4) Fun fact. Do the projections really say that for three years the arena company would make contributions to the Nets to cover team losses? I think they do. That would be your tax subsidies going to help Ratner defray the costs of his ill-advised venture into the business of sports. He's already borrowed $60 million from hedge fund Fortress at above ten percent interest to help meet these losses, and unless Fortress wants to maybe convert that into an ownership stake we can't imagine that servicing the loan would do wonders for the amount of cash Ratner expects to get out of the Nets even if they did start losing less money. I even saw today that Fortress has stopped funding on a loan to the Winter Olympic Village in Whistler, British Columbia. That project has a pretty solid rationale and is coming in alongside direct government funding, so lord knows what they're making of Ratner's flounderings.
I am absolutely no expert in the economics of sports, and probably have no right, as I did the other day, to call sports consultants "sheisty". But going through those figures has been a revelation. Remember, the arena is apparently the bit that's most feasible in the current climate, and it looks well shaky to these eyes.
I dare say you read today about Barclays Capital, the saviour of Atlantic Yards and Lehman Brothers (an attachment to persisting in unforgiving circumstances that rivals St Jude's), is laying off another 2,100 workers. Do you think they'll waive their financing fees on the arena bonds if Bruce asks nicely? Fat lot it will probably do. It's been estimated that Lehman Brothers shelled out much more on luxury boxes on the Jets/Giants stadium than it could have made in underwriting fees on the stadium's debt, though the tax code might have left it out ahead on that one.

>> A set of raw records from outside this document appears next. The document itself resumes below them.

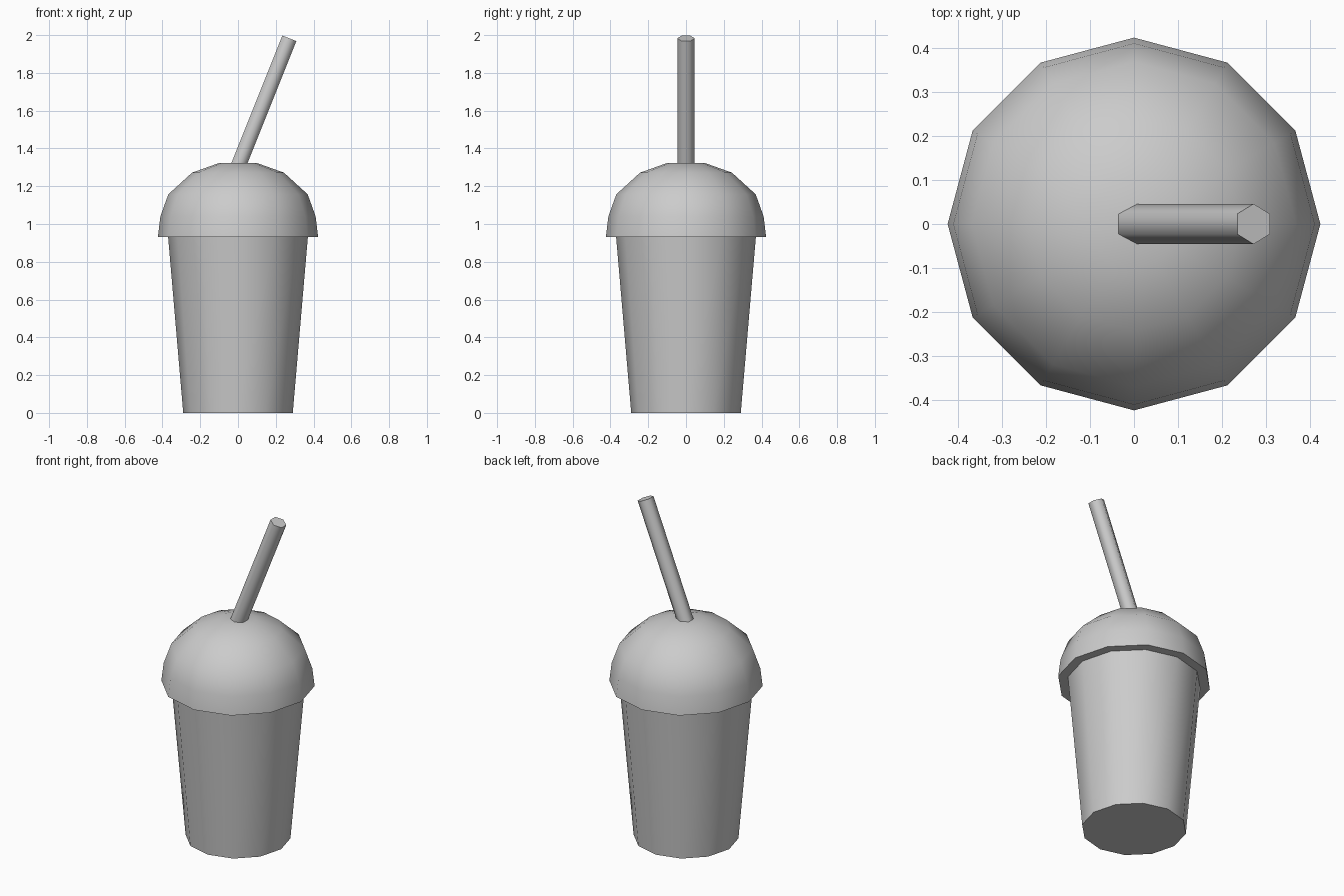
import bpy, bmesh
from math import cos, sin, pi
from mathutils import Vector

if "Cube" in bpy.data.objects:
    bpy.data.objects.remove(bpy.data.objects["Cube"])


def finish(name, bm, angle):
    bmesh.ops.recalc_face_normals(bm, faces=bm.faces[:])
    mesh = bpy.data.meshes.new(name)
    bm.to_mesh(mesh)
    bm.free()
    obj = bpy.data.objects.new(name, mesh)
    bpy.context.collection.objects.link(obj)
    bpy.context.view_layer.objects.active = obj
    obj.select_set(True)
    bpy.ops.object.shade_smooth_by_angle(angle=angle)
    obj.select_set(False)
    return obj


def lathe(name, profile, sides=12, angle=pi / 4):
    """Turn (radius, z) points around z and cap both ends."""
    bm = bmesh.new()
    rings = [[bm.verts.new((r * cos(2 * pi * i / sides), r * sin(2 * pi * i / sides), z))
              for i in range(sides)] for r, z in profile]
    for low, high in zip(rings, rings[1:]):
        for i in range(sides):
            j = (i + 1) % sides
            bm.faces.new((low[i], low[j], high[j], high[i]))
    bm.faces.new(rings[0][::-1])
    bm.faces.new(rings[-1])
    return finish(name, bm, angle)


# Tapered cup
lathe("cup", [(0.29, 0), (0.37, 0.932)])

# Domed lid with overhanging rim
lathe("dome_lid", [(0.424, 0.932), (0.411, 1.04), (0.369, 1.157),
                   (0.243, 1.272), (0.10, 1.323)])

# Leaning six-sided straw, corners pointing to the front and back
base, tip = Vector((-0.005, 0, 1.29)), Vector((0.272, 0, 1.983))
straw = lathe("straw", [(0.046, 0), (0.046, (tip - base).length)], sides=6, angle=1.2)
lean = (tip - base).normalized()
straw.rotation_euler = (0, Vector((0, 0, 1)).angle(lean), 0)
straw.location = base
# Turn the section so its flat sides face along x
for v in straw.data.vertices:
    v.co.x, v.co.y = -v.co.y, v.co.x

Wow. I need a lie-down. Coming up, a look at the queasy presence of children in cock-rock epics, and a salute to the return of Monsieur BonHomme, though not the circumstances of his return.